Get Involved!

Visit our project website to learn how to volunteer and explore our findings.

Oystercatchers see strength in numbers

Written by Vineyard Gazette

A coalition of 35 conservation groups formed five years ago to protect habitat and aid recovery. © Myer Bornstein
A coalition of 35 conservation groups formed five years ago to protect habitat and aid recovery. © Myer Bornstein

The American oystercatcher population is recovering following a decline documented a decade ago, a Cape Cod science center said.

A comprehensive aerial survey of the oystercatcher population done last year from Long Island to the Mexico border found the population had increased steadily since 2009.

A coalition of 35 conservation groups formed five years ago to protect habitat and aid recovery. — Lanny McDowell
Ten years ago the harlequin-colored shorebirds were in a decline. Habitat loss and human encroachment were blamed. A survey that year showed there were about 10,900 oystercatchers and that the population was dwindling.
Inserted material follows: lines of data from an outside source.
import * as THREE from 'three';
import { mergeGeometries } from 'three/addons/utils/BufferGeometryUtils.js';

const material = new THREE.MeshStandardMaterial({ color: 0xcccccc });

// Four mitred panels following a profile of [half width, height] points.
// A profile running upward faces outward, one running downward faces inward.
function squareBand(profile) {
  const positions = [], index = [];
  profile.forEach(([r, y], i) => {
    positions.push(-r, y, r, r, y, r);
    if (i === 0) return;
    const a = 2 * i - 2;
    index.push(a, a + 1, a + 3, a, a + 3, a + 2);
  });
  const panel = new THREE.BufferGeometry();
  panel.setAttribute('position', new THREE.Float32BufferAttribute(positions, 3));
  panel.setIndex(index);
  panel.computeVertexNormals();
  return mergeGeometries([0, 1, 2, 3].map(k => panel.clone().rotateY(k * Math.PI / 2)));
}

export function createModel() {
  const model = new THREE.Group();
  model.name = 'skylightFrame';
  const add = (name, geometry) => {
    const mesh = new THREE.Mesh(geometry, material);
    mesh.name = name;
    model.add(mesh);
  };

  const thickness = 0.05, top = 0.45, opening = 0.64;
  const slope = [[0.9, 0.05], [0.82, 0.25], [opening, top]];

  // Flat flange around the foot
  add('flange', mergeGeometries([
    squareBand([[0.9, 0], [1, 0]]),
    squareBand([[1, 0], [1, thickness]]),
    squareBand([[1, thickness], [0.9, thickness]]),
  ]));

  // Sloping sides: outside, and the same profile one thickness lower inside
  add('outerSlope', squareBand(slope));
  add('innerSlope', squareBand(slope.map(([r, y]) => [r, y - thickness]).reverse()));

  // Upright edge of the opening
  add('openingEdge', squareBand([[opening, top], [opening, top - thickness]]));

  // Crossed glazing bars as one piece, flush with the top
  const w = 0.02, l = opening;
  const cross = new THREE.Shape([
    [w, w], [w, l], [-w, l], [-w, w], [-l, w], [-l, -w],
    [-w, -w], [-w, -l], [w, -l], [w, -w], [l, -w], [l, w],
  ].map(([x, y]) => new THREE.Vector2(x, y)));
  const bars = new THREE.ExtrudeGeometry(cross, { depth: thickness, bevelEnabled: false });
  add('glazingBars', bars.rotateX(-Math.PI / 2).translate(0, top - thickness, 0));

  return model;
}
In 2009 a coalition of 35 groups from Canada to Texas formed to protect the birds, calling itself the American Oystercatcher Working Group.

Read more…